Savory Ham and Cheese Empanada Tart
- 1 1/2 cups flour, plus more for the work surface
- Pinch fine sea salt
- 8 ounces chilled low-fat cream cheese, cut into cubes (do not use nonfat)
- 8 tablespoons (1 stick) chilled unsalted butter, cut into cubes
- 1 large egg
- 1 tablespoon water
- 1/4 cup whole-grain Dijon mustard
- 8 ounces thinly sliced Black Forest ham, cut into 1/2-inch strips
- 4 ounces Gruyere cheese, grated
- Freshly ground black pepper
Combine the flour and salt in a food processor. Pulse for 10 to 15 seconds, then add the cream cheese and butter; process by pulsing just until the mixture comes together to form a ball. Divide into two equal disks, wrap each in plastic wrap and refrigerate for at least 30 minutes.
Line two rimmed baking sheets with parchment paper or silicone liners.
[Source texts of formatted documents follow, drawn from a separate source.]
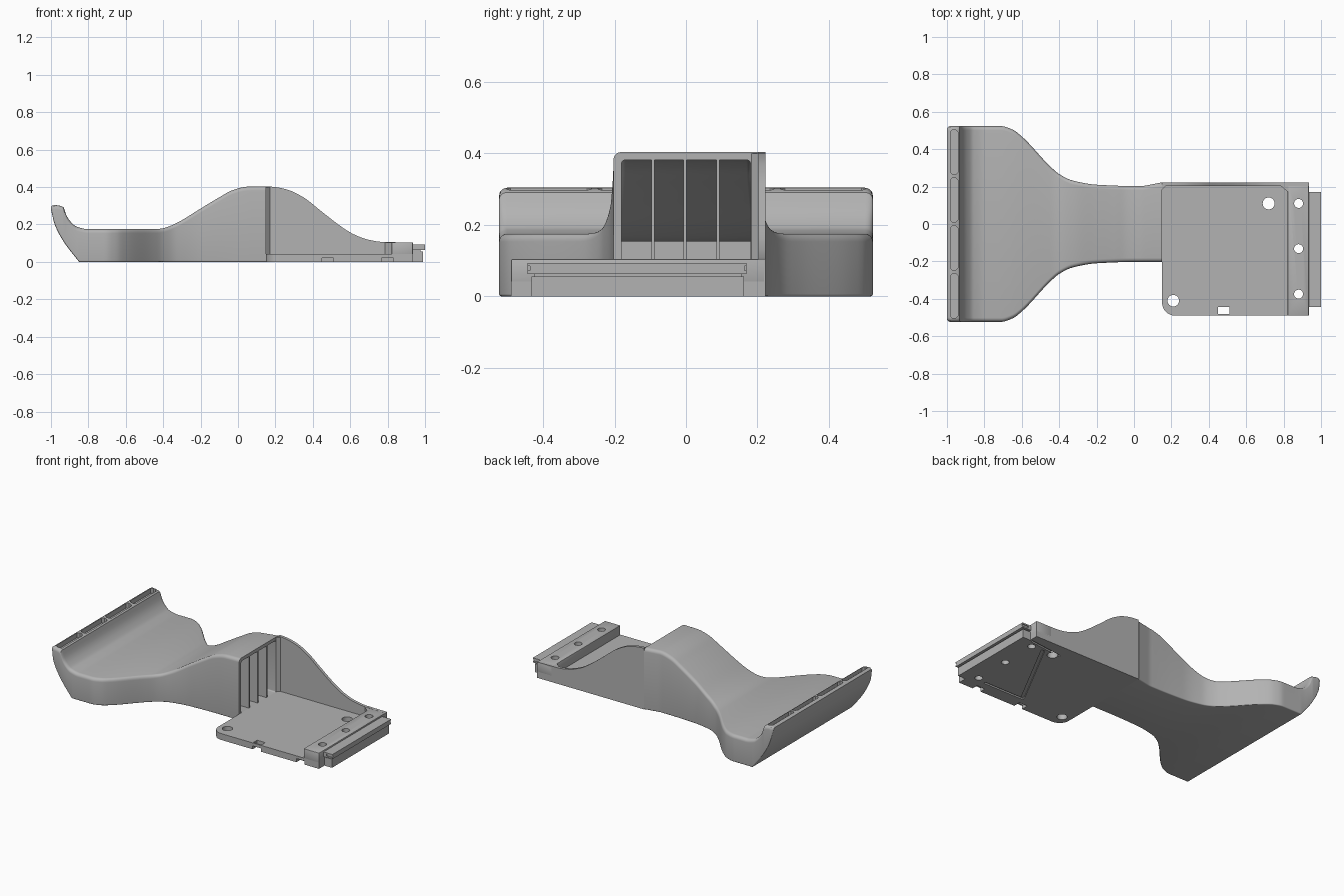
import bpy, bmesh, math

cube = bpy.data.objects.get("Cube")
if cube:
    bpy.data.objects.remove(cube, do_unlink=True)

grey = bpy.data.materials.new("plain_grey")
grey.use_nodes = True
GREY = (0.45, 0.45, 0.45, 1)
grey.diffuse_color = GREY
grey.node_tree.nodes["Principled BSDF"].inputs["Base Color"].default_value = GREY


def finish(name, bm):
    bmesh.ops.recalc_face_normals(bm, faces=bm.faces)
    mesh = bpy.data.meshes.new(name)
    bm.to_mesh(mesh)
    bm.free()
    mesh.materials.append(grey)
    ob = bpy.data.objects.new(name, mesh)
    bpy.context.collection.objects.link(ob)
    return ob


def skin(name, rings):
    """Closed solid through a list of equal-length rings."""
    bm = bmesh.new()
    loops = [[bm.verts.new(p) for p in ring] for ring in rings]
    n = len(loops[0])
    for a, b in zip(loops, loops[1:]):
        for i in range(n):
            bm.faces.new((a[i], a[(i + 1) % n], b[(i + 1) % n], b[i]))
    bm.faces.new(loops[0])
    bm.faces.new(loops[-1])
    return finish(name, bm)


def prism(name, pts, lo, hi, axis="z"):
    place = {"x": lambda p, d: (d, p[0], p[1]),
             "y": lambda p, d: (p[0], d, p[1]),
             "z": lambda p, d: (p[0], p[1], d)}[axis]
    return skin(name, [[place(p, d) for p in pts] for d in (lo, hi)])


def box(name, x0, x1, y0, y1, z0, z1):
    return prism(name, [(x0, y0), (x1, y0), (x1, y1), (x0, y1)], z0, z1)


def disc(x, y, r):
    return [(x + r * math.cos(i * math.tau / 24), y + r * math.sin(i * math.tau / 24))
            for i in range(24)]


def strip(a, b, w):
    dx, dy = b[0] - a[0], b[1] - a[1]
    k = w / 2 / math.hypot(dx, dy)
    nx, ny = -dy * k, dx * k
    return [(a[0] + nx, a[1] + ny), (b[0] + nx, b[1] + ny),
            (b[0] - nx, b[1] - ny), (a[0] - nx, a[1] - ny)]


def apply(ob, mod):
    bpy.context.view_layer.objects.active = ob
    bpy.ops.object.modifier_apply(modifier=mod.name)


def cut(ob, *cutters):
    for c in cutters:
        mod = ob.modifiers.new("cut", "BOOLEAN")
        mod.operation, mod.solver, mod.object = "DIFFERENCE", "EXACT", c
        apply(ob, mod)
        bpy.data.objects.remove(c, do_unlink=True)


def bevel(ob, width):
    mod = ob.modifiers.new("bevel", "BEVEL")
    mod.width, mod.segments, mod.limit_method = width, 2, "ANGLE"
    apply(ob, mod)


def curve(pts, x):
    """Monotone cubic through sorted points."""
    if x <= pts[0][0]:
        return pts[0][1]
    if x >= pts[-1][0]:
        return pts[-1][1]
    s = [(b[1] - a[1]) / (b[0] - a[0]) for a, b in zip(pts, pts[1:])]
    m = [s[0]] + [2 * a * b / (a + b) if a * b > 0 else 0 for a, b in zip(s, s[1:])] + [s[-1]]
    i = max(k for k in range(len(pts) - 1) if pts[k][0] <= x)
    h = pts[i + 1][0] - pts[i][0]
    t = (x - pts[i][0]) / h
    return ((1 + 2 * t) * (1 - t) ** 2 * pts[i][1] + t * (1 - t) ** 2 * h * m[i]
            + t * t * (3 - 2 * t) * pts[i + 1][1] + t * t * (t - 1) * h * m[i + 1])


TOP = [(-1, .295), (-.985, .304), (-.935, .295), (-.918, .25), (-.895, .215), (-.86, .187),
       (-.8, .175), (-.44, .175), (-.4, .18), (-.33, .207), (-.2, .285), (-.1, .345),
       (-.03, .383), (.05, .402), (.15, .404)]
UNDER = [(-1, .28), (-.98, .2), (-.93, .105), (-.85, 0), (-.8, -.07)]
SIDE = [(-1, .512), (-.985, .523), (-.71, .523), (-.65, .505), (-.6, .468), (-.45, .31),
        (-.4, .267), (-.33, .233), (-.2, .21), (0, .203), (.15, .203)]
FLARE = [(.05, 0), (.15, .02)]
FIN = [(.15, .404), (.2, .4), (.27, .384), (.35, .345), (.45, .267), (.55, .19),
       (.62, .147), (.7, .118), (.78, .106), (.93, .104)]


def under(x):
    return max(0, curve(UNDER, x))


def section(x, y0, y1, z0, z1, r_top, r_low):
    """Rounded rectangle across the body at x."""
    r_top = min(r_top, (z1 - z0) * .45)
    r_low = min(r_low, (z1 - z0) * .45)
    ring = []
    for k, (y, sy, z, sz, r) in enumerate([(y1, -1, z1, -1, r_top), (y0, 1, z1, -1, r_top),
                                           (y0, 1, z0, 1, r_low), (y1, -1, z0, 1, r_low)]):
        for j in range(6):
            a = (k + j / 5) * math.pi / 2
            ring.append((x, y + sy * r + r * math.cos(a), z + sz * r + r * math.sin(a)))
    return ring


def spaced(a, b, step):
    n = round((b - a) / step)
    return [a + (b - a) * i / n for i in range(n + 1)]


# Hollow body: wide scooped end narrowing into a raised neck
xs = spaced(-1, -.78, .0075)[:-1] + spaced(-.78, .15, .015)
body = skin("body_shell", [section(x, -curve(SIDE, x), curve(SIDE, x) + curve(FLARE, x),
                                   under(x), curve(TOP, x), .022, .007) for x in xs])
hollow = skin("hollow", [section(x, -curve(SIDE, x) + .022, curve(SIDE, x) - .022,
                                 .04, curve(TOP, x) - .022, .012, .008)
                         for x in spaced(-.81, .18, .015)])
cut(body, hollow)

# Four shallow pockets along the lip
for i in range(4):
    y, h = (i - 1.5) * .256, .119
    c = .012
    pts = [(-.982, y - h + c), (-.982 + c, y - h), (-.942 - c, y - h), (-.942, y - h + c),
           (-.942, y + h - c), (-.942 - c, y + h), (-.982 + c, y + h), (-.982, y + h - c)]
    cut(body, prism("pocket", pts, .272, .35))

# Lengthwise ribs inside the neck
for i, y in enumerate((-.092, -.003, .09)):
    roof = [(x, curve(TOP, x) - .015) for x in spaced(-.45, .148, .02)]
    prism("inner_rib_%d" % (i + 1), [(-.45, .035)] + roof + [(.148, .035)],
          y - .004, y + .004, "y")

# Base plate with one rounded corner
corner = [(.22 - .07 * math.cos(a), -.42 - .07 * math.sin(a))
          for a in spaced(0, math.pi / 2, .2)]
plate = prism("base_plate", corner + [(.935, -.49), (.935, .222), (.15, .222)], 0, .042)

# Raised clamp bar at the plate's end
bar = box("end_bar", .822, .935, -.49, .222, .03, .104)
bevel(bar, .004)

# Holes, edge notches and underside grooves
for x, y, r in ((.72, .11, .032), (.21, -.41, .031)):
    cut(plate, prism("hole", disc(x, y, r), -.1, .2))
for y in (.11, -.132, -.375):
    for part in (plate, bar):
        cut(part, prism("hole", disc(.88, y, .024), -.1, .2))
cut(plate,
    box("slot", .45, .51, -.48, -.443, -.1, .1),
    box("notch", .45, .51, -.5, -.45, -.1, .022),
    box("notch", .77, .83, -.5, -.45, -.1, .024))
for a, b, w in (((.8, .12), (.53, -.39), .022), ((.82, -.395), (.52, -.395), .014),
                ((.92, .16), (.68, .13), .014)):
    cut(plate, prism("groove", strip(a, b, w), -.1, .01))

# Tall side fin sweeping down from the neck to the bar
ridge = [(x, curve(FIN, x)) for x in spaced(.15, .935, .015)]
prism("side_fin", [(.15, .03)] + ridge + [(.935, .03)], .203, .222, "y")
prism("fin_root_gusset", [(.148, .181), (.172, .205), (.148, .205)], .03, .4)
prism("fin_end_gusset", [(.78, .207), (.825, .17), (.825, .207)], .03, .104)

# Grooved connector rail
box("rail_lower", .93, .99, -.433, .163, 0, .056)
box("rail_core", .93, .975, -.425, .155, .05, .085)
rail = box("rail_upper", .93, 1, -.443, .17, .063, .094)
cut(rail, *[box("rail_notch", .955, 1.1, y - .006, y + .006, .072, .085)
            for y in (-.443, .17)])

# Smooth curved faces, keep edges crisp
bpy.ops.object.select_all(action="DESELECT")
for ob in bpy.context.scene.objects:
    if ob.type == "MESH" and grey.name in ob.data.materials:
        ob.select_set(True)
        bpy.context.view_layer.objects.active = ob
bpy.ops.object.shade_smooth_by_angle(angle=math.radians(32))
Lightly flour a clean work surface and rolling pin. Starting in the center of the dough, roll out to, but not over, the upper edge of the dough. Return to the center, and roll down to, but not over, the edge closest to you. Lift the dough, giving it a quarter-turn, and lay it on the work surface. Continue rolling, repeating the quarter-turns, until you have a dough round that’s about 12 inches across. (If you wish, use an inverted 11-inch dinner plate as a guide to trim the round of dough for a less rustic look.)
Transfer the dough to the lined baking sheet and refrigerate it while you prepare the second dough round. (If the dough seems too soft and sticky at any point during the recipes, stop and simply return it to the refrigerator until firm.)
Roll out the remaining disk of dough as directed above. Transfer to the remaining lined baking sheet. Use a 1-inch round cookie cutter to cut out a steam vent from the center of this dough round, which will become the top crust. (Discard the cut-out piece of dough). Refrigerate both rounds of dough on the baking sheets until firm, at least 30 minutes.
Meanwhile, whisk together the egg and water until smooth.
Spread the mustard on the round of dough that does not have the steam-vent cutout, leaving a 1/2-inch border. Evenly and loosely cover with the ham, then sprinkle the cheese evenly over the ham. Season with pepper (to taste). Brush the egg mixture onto the edge of the dough.
Slip the steam-vent round of dough onto the ham-and-cheese filling, making sure to center it. Use your fingertips to press around the edges, sealing the top and bottom crusts, then use the tines of a fork to press around the sealed edge. Brush the egg wash evenly over the bare border of dough. Chill once again until firm, about 30 minutes.
Preheat the oven to 375 degrees. Bake until deep golden brown, 30 to 35 minutes. Transfer the tart to a wire rack to cool for 10 minutes before placing it on a cutting board to slice into wedges. Serve warm. Makes one 11-inch tart (12 servings).
Per serving: 240 calories, 10 grams protein, 14 grams carbohydrates, 15 grams fat, 9 grams saturated fat, 70 milligrams cholesterol, 330 milligrams sodium, 0 grams dietary fiber, 0 grams sugar
Georgia cookbook author and cooking instructor Virginia Willis is the author of “Basic to Brilliant, Y’all: 150 Refined Southern Recipes and Ways to Dress Them Up for Company” (Ten Speed Press, 2011)